Improving conditions for the Roma

In the ongoing challenging economic context, inequalities are increasing with many of the disadvantaged in society falling even more behind. Through the EEA and Norway Grants, Iceland, Liechtenstein and Norway contribute to improving conditions for the Roma and promoting social inclusion across central and southern Europe.
13/07/2012 - The estimated 10-12 million Roma population is Europe’s largest ethnic minority and also one of its most vulnerable groups. A survey by the EU Fundamental Rights Agency (2012) covering 11 EU countries shows that one in three Roma is unemployed, 20% are without health insurance and 90% live below national poverty lines.
In February 2012, the Council of Europe Commissioner for Human Rights issued a report showing how discrimination and human rights abuses against Roma are widespread. The EU acknowledges this challenge and, as of 2012, all member states are obliged to provide strategies for social inclusion and the improvement of the situation for Roma.

Roma inclusion in the EEA and Norway Grants
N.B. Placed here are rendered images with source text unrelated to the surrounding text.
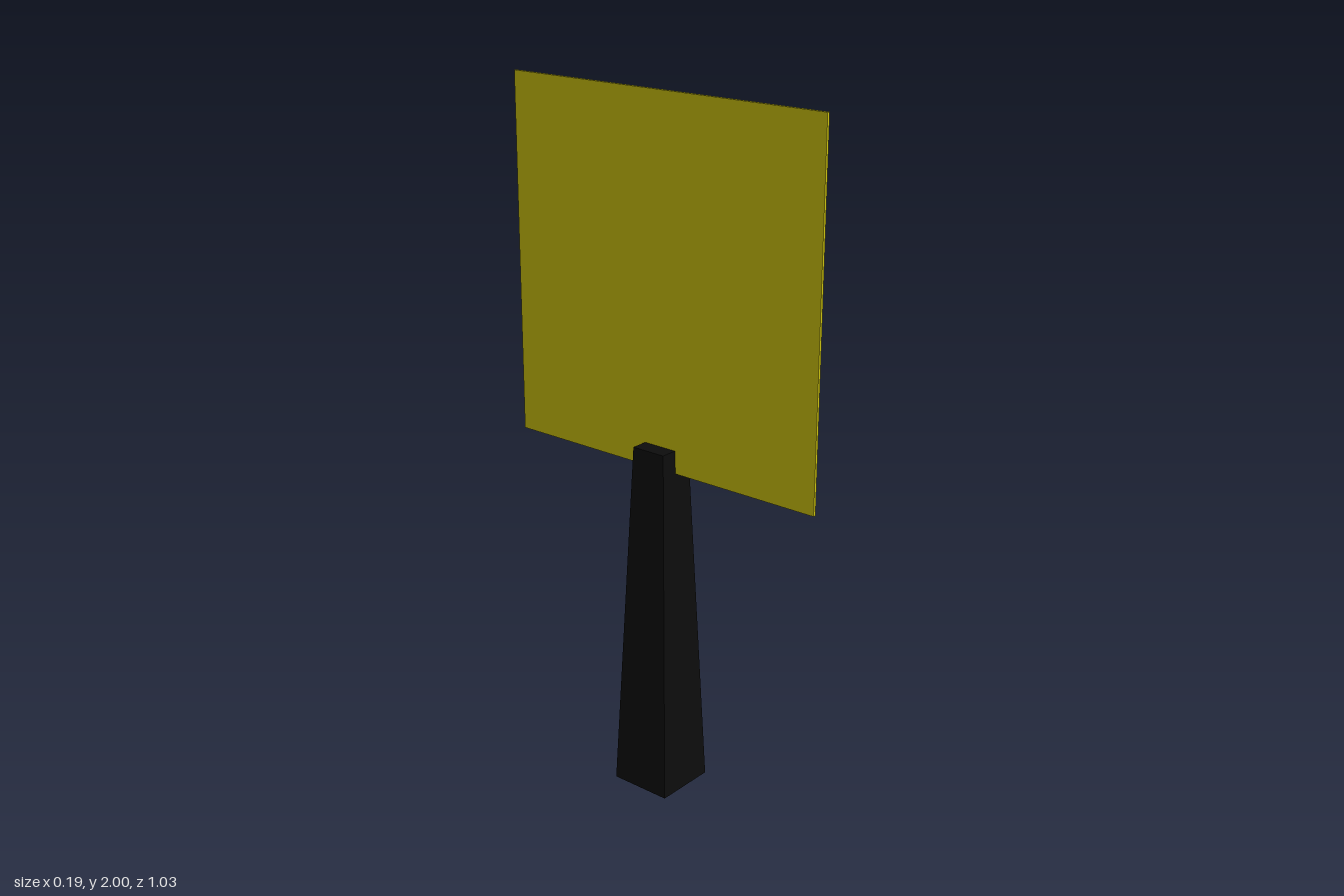
import * as THREE from 'three';

export function createModel() {
  const group = new THREE.Group();

  const black = new THREE.MeshStandardMaterial({ color: 0x0d0d0d, flatShading: true });
  const yellow = new THREE.MeshStandardMaterial({ color: 0xd0c60e, flatShading: true });

  // Square tapered handle: a four-sided cylinder turned so its faces meet the axes
  const baseHalf = 0.093, topHalf = 0.053, handleHeight = 1.035;
  const handleGeometry = new THREE.CylinderGeometry(
    topHalf * Math.SQRT2, baseHalf * Math.SQRT2, handleHeight, 4
  );
  handleGeometry.rotateY(Math.PI / 4);
  const handle = new THREE.Mesh(handleGeometry, black);
  handle.name = 'handle';
  handle.position.y = handleHeight / 2;
  group.add(handle);

  // Thin square panel, its lower edge sunk into the top of the handle
  const panelSize = 1.031;
  const panel = new THREE.Mesh(new THREE.BoxGeometry(0.008, panelSize, panelSize), yellow);
  panel.name = 'panel';
  panel.position.y = 2 - panelSize / 2;
  group.add(panel);

  return group;
}
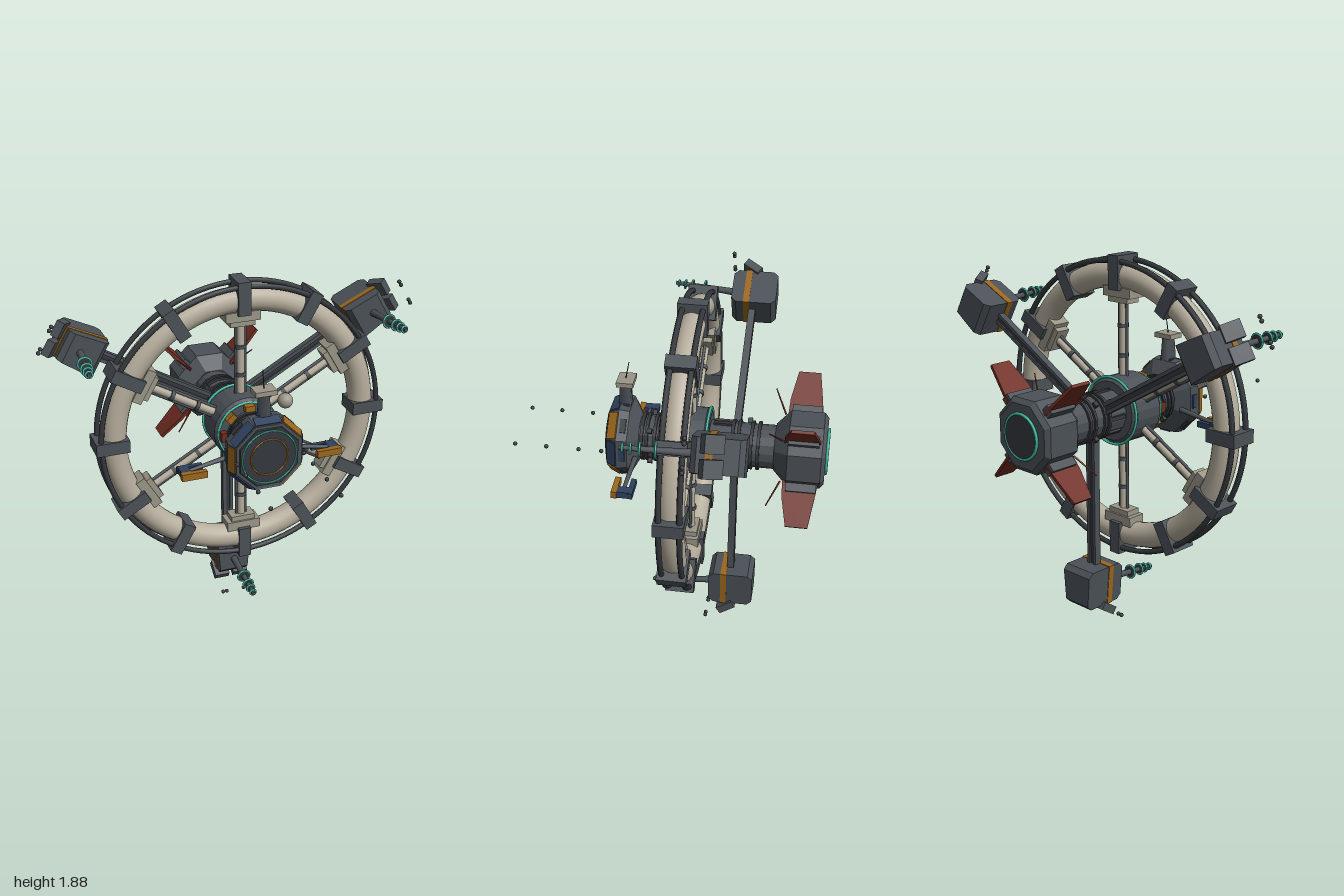
import * as THREE from 'three';

const V = (x, y, z) => new THREE.Vector3(x, y, z);
const UP = V(0, 1, 0);

function mat(name, color) {
  const m = new THREE.MeshStandardMaterial({ color });
  m.name = name;
  return m;
}

export function createModel() {
  const hull = mat('hullGrey', 0x4b5157), dark = mat('darkGrey', 0x34383c);
  const cream = mat('cream', 0xb6ae9d), stone = mat('stoneGrey', 0x9a9687);
  const teal = mat('teal', 0x40bfa6), rust = mat('rust', 0x702c22);
  const orange = mat('orange', 0x9c671c), navy = mat('navy', 0x30415e);

  const model = new THREE.Group();
  model.name = 'ringStation';
  const station = new THREE.Group();
  station.name = 'station';
  station.position.y = 1.11;
  model.add(station);

  const add = (parent, name, geo, m, x = 0, y = 0, z = 0) => {
    const mesh = new THREE.Mesh(geo, m);
    mesh.name = name;
    mesh.position.set(x, y, z);
    parent.add(mesh);
    return mesh;
  };
  const box = (parent, name, m, w, h, d, x, y, z) =>
    add(parent, name, new THREE.BoxGeometry(w, h, d), m, x, y, z);
  // Tapered rod between two points
  const rod = (parent, name, m, a, b, r1, r2 = r1, sides = 10) => {
    const d = b.clone().sub(a), c = a.clone().add(b).multiplyScalar(0.5);
    const mesh = add(parent, name, new THREE.CylinderGeometry(r2, r1, d.length(), sides), m, c.x, c.y, c.z);
    mesh.quaternion.setFromUnitVectors(UP, d.normalize());
    return mesh;
  };
  // Faceted solid around the z axis from [apothem, z] points, z rising
  const turned = (name, m, pts, sides) => {
    const k = 1 / Math.cos(Math.PI / sides);
    const g = new THREE.LatheGeometry(pts.map(([r, z]) => new THREE.Vector2(r * k, z)), sides, Math.PI / sides)
      .rotateX(Math.PI / 2).toNonIndexed();
    g.computeVertexNormals();
    return add(station, name, g, m);
  };
  const hoop = (parent, name, m, R, r, z, seg = 64) =>
    add(parent, name, new THREE.TorusGeometry(R, r, 8, seg), m, 0, 0, z);
  // Group whose +y points outward at the given angle
  const spoke = (name, deg) => {
    const g = new THREE.Group();
    g.name = name;
    g.rotation.z = THREE.MathUtils.degToRad(deg - 90);
    station.add(g);
    return g;
  };

  // Habitat ring with outer rails and clamps
  const ringZ = -0.1;
  add(station, 'habitatRing', new THREE.TorusGeometry(0.668, 0.064, 20, 96), cream, 0, 0, ringZ);
  for (const s of [-1, 1]) hoop(station, 'outerRail', dark, 0.742, 0.014, ringZ + s * 0.049, 96);
  for (let i = 0; i < 12; i++) {
    box(spoke('clampMount', i * 30), 'ringClamp', hull, 0.066, 0.17, 0.144, 0, 0.687, ringZ);
  }

  // Six spokes
  for (let i = 0; i < 6; i++) {
    const g = spoke('spoke', 30 + i * 60);
    rod(g, 'spokeTube', cream, V(0, 0.15, ringZ), V(0, 0.6, ringZ), 0.021, 0.021, 14);
    for (const s of [-1, 1]) rod(g, 'spokeRail', hull, V(s * 0.025, 0.15, ringZ), V(s * 0.025, 0.56, ringZ), 0.008);
    for (const r of [0.27, 0.42]) rod(g, 'spokeCollar', hull, V(0, r - 0.01, ringZ), V(0, r + 0.01, ringZ), 0.028);
    box(g, 'spokeFoot', stone, 0.18, 0.05, 0.1, 0, 0.59, ringZ);
    box(g, 'spokeFootStep', stone, 0.13, 0.03, 0.08, 0, 0.552, ringZ);
  }

  // Central spine
  turned('spine', hull, [[0, -0.56], [0.108, -0.56], [0.108, 0.19], [0, 0.19]], 16);
  for (const z of [-0.44, -0.405, -0.34, -0.31, 0.05, 0.075, 0.115, 0.14])
    turned('spineCollar', dark, [[0.1, z - 0.008], [0.12, z - 0.008], [0.12, z + 0.008], [0.1, z + 0.008]], 16);
  turned('ringHub', hull, [[0, -0.195], [0.15, -0.195], [0.17, -0.175], [0.17, -0.015], [0.15, 0.01], [0, 0.01]], 24);
  hoop(station, 'hubLightBack', teal, 0.172, 0.007, -0.187);
  hoop(station, 'hubLightFront', teal, 0.155, 0.006, 0.006);
  for (let i = 0; i < 8; i++) {
    const g = spoke('hubBoxMount', i * 45);
    box(g, 'hubBox', i % 4 ? orange : rust, 0.05, 0.03, 0.036, 0, 0.137, 0.03);
    box(g, 'spineRib', dark, 0.022, 0.014, 0.1, 0, 0.112, -0.26);
  }
  for (const z of [-0.385, 0.1]) for (let i = 0; i < 4; i++)
    box(spoke('jetMount', 45 + i * 90), 'spineJet', dark, 0.024, 0.025, 0.024, 0, 0.124, z);

  // Octagonal command head
  turned('commandHead', hull, [[0, 0.155], [0.108, 0.155], [0.185, 0.2], [0.193, 0.25], [0.168, 0.305], [0, 0.305]], 8);
  turned('headFace', dark, [[0, 0.3], [0.155, 0.3], [0.15, 0.312], [0, 0.312]], 8);
  hoop(station, 'headTealRing', teal, 0.14, 0.004, 0.312);
  hoop(station, 'headOrangeRing', orange, 0.095, 0.004, 0.312);
  const rim = [navy, orange, navy, navy, orange, navy, hull, orange];
  rim.forEach((m, i) => {
    const g = spoke('headFacet', i * 45);
    const bevel = box(g, 'bevelPlate', m, 0.135, 0.009, 0.05, 0, 0.182, 0.278);
    bevel.rotation.x = Math.atan2(0.025, 0.055);
    box(g, 'rimPlate', i % 2 ? dark : navy, 0.07, 0.009, 0.03, 0, 0.191, 0.225);
  });

  // Mast on top of the head
  const mast = add(station, 'mastBase', new THREE.CylinderGeometry(0.034, 0.045, 0.14, 4, 1, false, Math.PI / 4), hull, 0, 0.25, 0.232);
  mast.scale.x = 0.8;
  box(station, 'mastPlate', stone, 0.11, 0.025, 0.085, 0, 0.317, 0.228);
  rod(station, 'mastWhip', dark, V(0, 0.32, 0.232), V(0, 0.42, 0.213), 0.003, 0.002, 6);
  add(station, 'sensorBall', new THREE.SphereGeometry(0.04, 20, 14), stone, 0.23, 0.1, -0.06);

  // Side grippers and forward beacons
  for (const s of [-1, 1]) {
    rod(station, 'gripperArm', hull, V(s * 0.15, -0.04, 0.165), V(s * 0.38, -0.075, 0.18), 0.014, 0.009);
    box(station, 'gripperPalm', navy, 0.05, 0.034, 0.08, s * 0.39, -0.08, 0.18);
    box(station, 'gripperBackJaw', navy, 0.13, 0.03, 0.026, s * 0.355, -0.08, 0.143);
    box(station, 'gripperFrontJaw', orange, 0.13, 0.036, 0.028, s * 0.355, -0.08, 0.221);
    for (const z of [0.33, 0.445, 0.61, 0.77])
      add(station, 'beacon', new THREE.SphereGeometry(0.011, 10, 8), dark, s * 0.172, 0, z);
  }

  // Engine block, lit end and diagonal fins
  turned('engineBlock', hull, [[0, -0.775], [0.155, -0.775], [0.178, -0.755], [0.178, -0.59], [0.11, -0.52], [0, -0.52]], 8);
  turned('engineEnd', dark, [[0, -0.785], [0.105, -0.785], [0.11, -0.77], [0, -0.77]], 24);
  hoop(station, 'engineLight', teal, 0.11, 0.007, -0.781);
  const finShape = new THREE.Shape([[-0.75, 0.15], [-0.735, 0.26], [-0.715, 0.395], [-0.605, 0.395], [-0.575, 0.25], [-0.57, 0.15]]
    .map(([z, r]) => new THREE.Vector2(-z, r)));
  const finGeo = new THREE.ExtrudeGeometry(finShape, { depth: 0.016, bevelEnabled: false })
    .translate(0, 0, -0.008).rotateY(Math.PI / 2);
  for (let i = 0; i < 4; i++) {
    const g = spoke('finMount', 45 + i * 90);
    add(g, 'fin', finGeo, rust);
    box(g, 'finRoot', hull, 0.05, 0.07, 0.15, 0, 0.185, -0.665);
    rod(g, 'finSpike', rust, V(0, 0.17, -0.56), V(0, 0.3, -0.5), 0.005, 0.003, 6);
  }

  // Outer pods: chamfered side outline, narrower at the outer end
  const taper = (g) => {
    const p = g.attributes.position;
    for (let i = 0; i < p.count; i++) p.setX(i, p.getX(i) * (1 - 0.95 * p.getY(i)));
    g.computeVertexNormals();
    return g;
  };
  const a = 0.117, b = 0.104, c = 0.025;
  const outline = new THREE.Shape([[-a, -b + c], [-a + c, -b], [a - c, -b], [a, -b + c], [a, b - c], [a - c, b], [-a + c, b], [-a, b - c]]
    .map(([z, y]) => new THREE.Vector2(z, y)));
  const podGeo = taper(new THREE.ExtrudeGeometry(outline, { depth: 0.172, bevelEnabled: false })
    .translate(0, 0, -0.086).rotateY(-Math.PI / 2));
  const bandGeo = taper(new THREE.BoxGeometry(0.178, 0.213, 0.032));
  for (const deg of [30, 150, 270]) {
    const g = spoke('podArm', deg);
    for (const s of [-1, 1]) {
      box(g, 'boomRail', hull, 0.018, 0.7, 0.036, s * 0.02, 0.45, -0.32);
      const thruster = box(g, 'podThruster', hull, 0.082, 0.042, 0.095, s * 0.053, 1.012, -0.305);
      thruster.rotation.x = -0.59;
      for (const x of [0.05, 0.072])
        add(g, 'podBeacon', new THREE.SphereGeometry(0.011, 10, 8), dark, s * x, 1.096, -0.195);
    }
    box(g, 'boomCore', dark, 0.024, 0.7, 0.022, 0, 0.45, -0.32);
    add(g, 'pod', podGeo, hull, 0, 0.885, -0.327);
    add(g, 'podBand', bandGeo, orange, 0, 0.885, -0.29);

    // Probe with light rings
    const p0 = V(0, 0.9, -0.22), p1 = V(0, 0.935, 0.105);
    rod(g, 'probe', hull, p0, p1, 0.019, 0.01, 12);
    const dir = p1.clone().sub(p0).normalize();
    for (const [t, R] of [[0.51, 0.034], [0.72, 0.028], [0.84, 0.022], [0.95, 0.016]]) {
      const q = p0.clone().lerp(p1, t);
      const ring = hoop(g, 'probeRing', teal, R, 0.005, 0, 24);
      ring.position.copy(q);
      ring.quaternion.setFromUnitVectors(V(0, 0, 1), dir);
      rod(g, 'probeDisc', dark, q.clone().addScaledVector(dir, -0.004), q.clone().addScaledVector(dir, 0.004), R, R, 16);
    }
  }
  return model;
}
Roma inclusion is an important horizontal concern for the EEA and Norway Grants, in line with and complementary to the national Roma inclusion strategies. Where relevant and possible, Roma inclusion is included in the programmes that are now being established in 15 EU countries.
Programmes that include initiatives to improve the situation for the Roma are being established in 9 EU countries: Bulgaria, the Czech Republic, Greece, Hungary, Portugal, Romania, Slovakia, Slovenia, and Spain. Several of these countries have large Roma minority populations. In Bulgaria and Romania, 10% of the programme funding is earmarked to support improvement of the situation of Roma minorities.